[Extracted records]
☆ ☆ ☆ ☆ ☆

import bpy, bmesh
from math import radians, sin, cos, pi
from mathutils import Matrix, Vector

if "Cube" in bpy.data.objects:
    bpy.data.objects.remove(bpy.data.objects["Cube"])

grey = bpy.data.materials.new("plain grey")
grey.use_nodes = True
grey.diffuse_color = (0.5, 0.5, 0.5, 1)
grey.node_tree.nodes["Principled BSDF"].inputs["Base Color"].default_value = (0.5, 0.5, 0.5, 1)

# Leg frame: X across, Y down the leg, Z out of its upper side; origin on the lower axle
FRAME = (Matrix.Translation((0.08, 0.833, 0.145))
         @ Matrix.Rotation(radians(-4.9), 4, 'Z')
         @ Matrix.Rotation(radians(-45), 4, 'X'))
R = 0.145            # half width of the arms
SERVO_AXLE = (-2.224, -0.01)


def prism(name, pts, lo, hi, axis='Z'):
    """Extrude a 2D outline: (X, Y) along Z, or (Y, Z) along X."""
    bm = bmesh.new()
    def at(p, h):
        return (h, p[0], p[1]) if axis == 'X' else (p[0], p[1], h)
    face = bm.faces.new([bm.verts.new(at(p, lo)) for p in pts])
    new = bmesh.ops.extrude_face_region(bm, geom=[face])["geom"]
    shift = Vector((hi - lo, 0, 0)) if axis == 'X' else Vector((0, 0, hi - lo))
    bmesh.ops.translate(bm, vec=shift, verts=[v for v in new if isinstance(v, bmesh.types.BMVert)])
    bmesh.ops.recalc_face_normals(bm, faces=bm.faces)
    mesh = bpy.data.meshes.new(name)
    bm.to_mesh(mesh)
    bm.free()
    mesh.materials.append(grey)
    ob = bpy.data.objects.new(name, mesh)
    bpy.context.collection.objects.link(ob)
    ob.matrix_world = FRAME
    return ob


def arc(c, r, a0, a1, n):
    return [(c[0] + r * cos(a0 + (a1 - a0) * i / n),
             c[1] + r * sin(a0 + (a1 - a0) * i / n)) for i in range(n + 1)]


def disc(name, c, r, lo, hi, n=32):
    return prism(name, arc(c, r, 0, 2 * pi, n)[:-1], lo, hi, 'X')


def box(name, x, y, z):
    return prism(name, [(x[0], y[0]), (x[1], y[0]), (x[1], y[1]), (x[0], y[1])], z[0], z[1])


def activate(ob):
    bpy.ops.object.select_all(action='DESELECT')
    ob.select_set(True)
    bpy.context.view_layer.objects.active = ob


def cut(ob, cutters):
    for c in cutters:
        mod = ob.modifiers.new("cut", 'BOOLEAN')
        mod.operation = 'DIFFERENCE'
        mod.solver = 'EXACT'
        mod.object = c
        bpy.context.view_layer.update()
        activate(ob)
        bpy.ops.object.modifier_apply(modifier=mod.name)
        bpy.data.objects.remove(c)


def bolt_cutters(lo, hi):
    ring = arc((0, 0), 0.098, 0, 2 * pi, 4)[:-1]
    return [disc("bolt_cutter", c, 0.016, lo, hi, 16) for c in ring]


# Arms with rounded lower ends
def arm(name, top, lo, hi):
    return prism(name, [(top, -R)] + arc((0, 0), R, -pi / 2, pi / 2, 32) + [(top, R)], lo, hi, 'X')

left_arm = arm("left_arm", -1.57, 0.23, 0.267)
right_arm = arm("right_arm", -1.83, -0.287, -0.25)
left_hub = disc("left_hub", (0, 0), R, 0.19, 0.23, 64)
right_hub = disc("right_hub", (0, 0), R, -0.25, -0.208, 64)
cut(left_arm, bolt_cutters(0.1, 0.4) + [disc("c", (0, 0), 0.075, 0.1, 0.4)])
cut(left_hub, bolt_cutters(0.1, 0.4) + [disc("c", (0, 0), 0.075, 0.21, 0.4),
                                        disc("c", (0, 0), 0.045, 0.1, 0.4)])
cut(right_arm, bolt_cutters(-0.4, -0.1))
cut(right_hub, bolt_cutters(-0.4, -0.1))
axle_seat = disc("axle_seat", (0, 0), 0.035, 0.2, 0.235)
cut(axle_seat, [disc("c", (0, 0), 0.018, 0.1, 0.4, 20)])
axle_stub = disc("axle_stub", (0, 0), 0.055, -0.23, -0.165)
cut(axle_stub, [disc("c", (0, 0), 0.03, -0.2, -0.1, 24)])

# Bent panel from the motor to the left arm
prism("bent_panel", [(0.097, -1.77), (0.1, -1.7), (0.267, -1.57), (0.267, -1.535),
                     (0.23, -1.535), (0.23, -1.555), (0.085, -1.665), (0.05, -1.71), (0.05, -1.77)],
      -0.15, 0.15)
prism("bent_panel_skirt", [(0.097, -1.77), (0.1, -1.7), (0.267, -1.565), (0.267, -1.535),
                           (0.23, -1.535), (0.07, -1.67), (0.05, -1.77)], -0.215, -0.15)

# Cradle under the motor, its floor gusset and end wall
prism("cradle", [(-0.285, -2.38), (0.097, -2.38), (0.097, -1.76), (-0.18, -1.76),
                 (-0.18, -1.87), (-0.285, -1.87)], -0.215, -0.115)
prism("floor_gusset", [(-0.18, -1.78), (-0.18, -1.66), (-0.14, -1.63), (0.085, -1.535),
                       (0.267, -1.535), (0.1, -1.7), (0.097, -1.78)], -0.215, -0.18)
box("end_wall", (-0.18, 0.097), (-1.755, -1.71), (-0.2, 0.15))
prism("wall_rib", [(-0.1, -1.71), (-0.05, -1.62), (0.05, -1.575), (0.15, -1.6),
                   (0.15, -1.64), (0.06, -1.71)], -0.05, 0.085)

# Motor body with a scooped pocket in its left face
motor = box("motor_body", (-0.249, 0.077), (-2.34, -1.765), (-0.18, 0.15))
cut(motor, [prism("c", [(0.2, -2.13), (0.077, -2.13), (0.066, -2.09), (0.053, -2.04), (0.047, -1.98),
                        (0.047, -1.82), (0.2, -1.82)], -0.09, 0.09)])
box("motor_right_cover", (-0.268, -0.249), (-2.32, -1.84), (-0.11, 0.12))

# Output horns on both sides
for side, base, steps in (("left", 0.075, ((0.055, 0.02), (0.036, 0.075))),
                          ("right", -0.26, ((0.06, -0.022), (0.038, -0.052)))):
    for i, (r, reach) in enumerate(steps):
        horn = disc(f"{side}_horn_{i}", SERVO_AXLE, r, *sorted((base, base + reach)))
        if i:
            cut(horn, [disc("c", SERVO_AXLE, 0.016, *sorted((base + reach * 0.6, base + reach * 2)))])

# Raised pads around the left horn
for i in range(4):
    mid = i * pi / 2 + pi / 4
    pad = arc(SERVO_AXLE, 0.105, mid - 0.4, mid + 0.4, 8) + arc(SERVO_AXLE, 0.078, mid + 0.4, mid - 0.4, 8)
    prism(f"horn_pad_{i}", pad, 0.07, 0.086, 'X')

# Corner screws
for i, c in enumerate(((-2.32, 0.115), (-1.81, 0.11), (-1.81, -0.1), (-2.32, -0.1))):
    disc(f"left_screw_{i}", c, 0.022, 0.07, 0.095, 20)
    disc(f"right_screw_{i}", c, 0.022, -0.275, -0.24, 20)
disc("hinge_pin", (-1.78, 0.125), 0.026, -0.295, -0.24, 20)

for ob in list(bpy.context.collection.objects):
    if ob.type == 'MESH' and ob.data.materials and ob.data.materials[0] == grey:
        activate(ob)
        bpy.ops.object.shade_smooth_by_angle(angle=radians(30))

☆ ☆ ☆ ☆ ☆

**The task**: Copy each line of the data above that holds "axis".

**Reply to the exercise**:
def prism(name, pts, lo, hi, axis='Z'):
        return (h, p[0], p[1]) if axis == 'X' else (p[0], p[1], h)
    shift = Vector((hi - lo, 0, 0)) if axis == 'X' else Vector((0, 0, hi - lo))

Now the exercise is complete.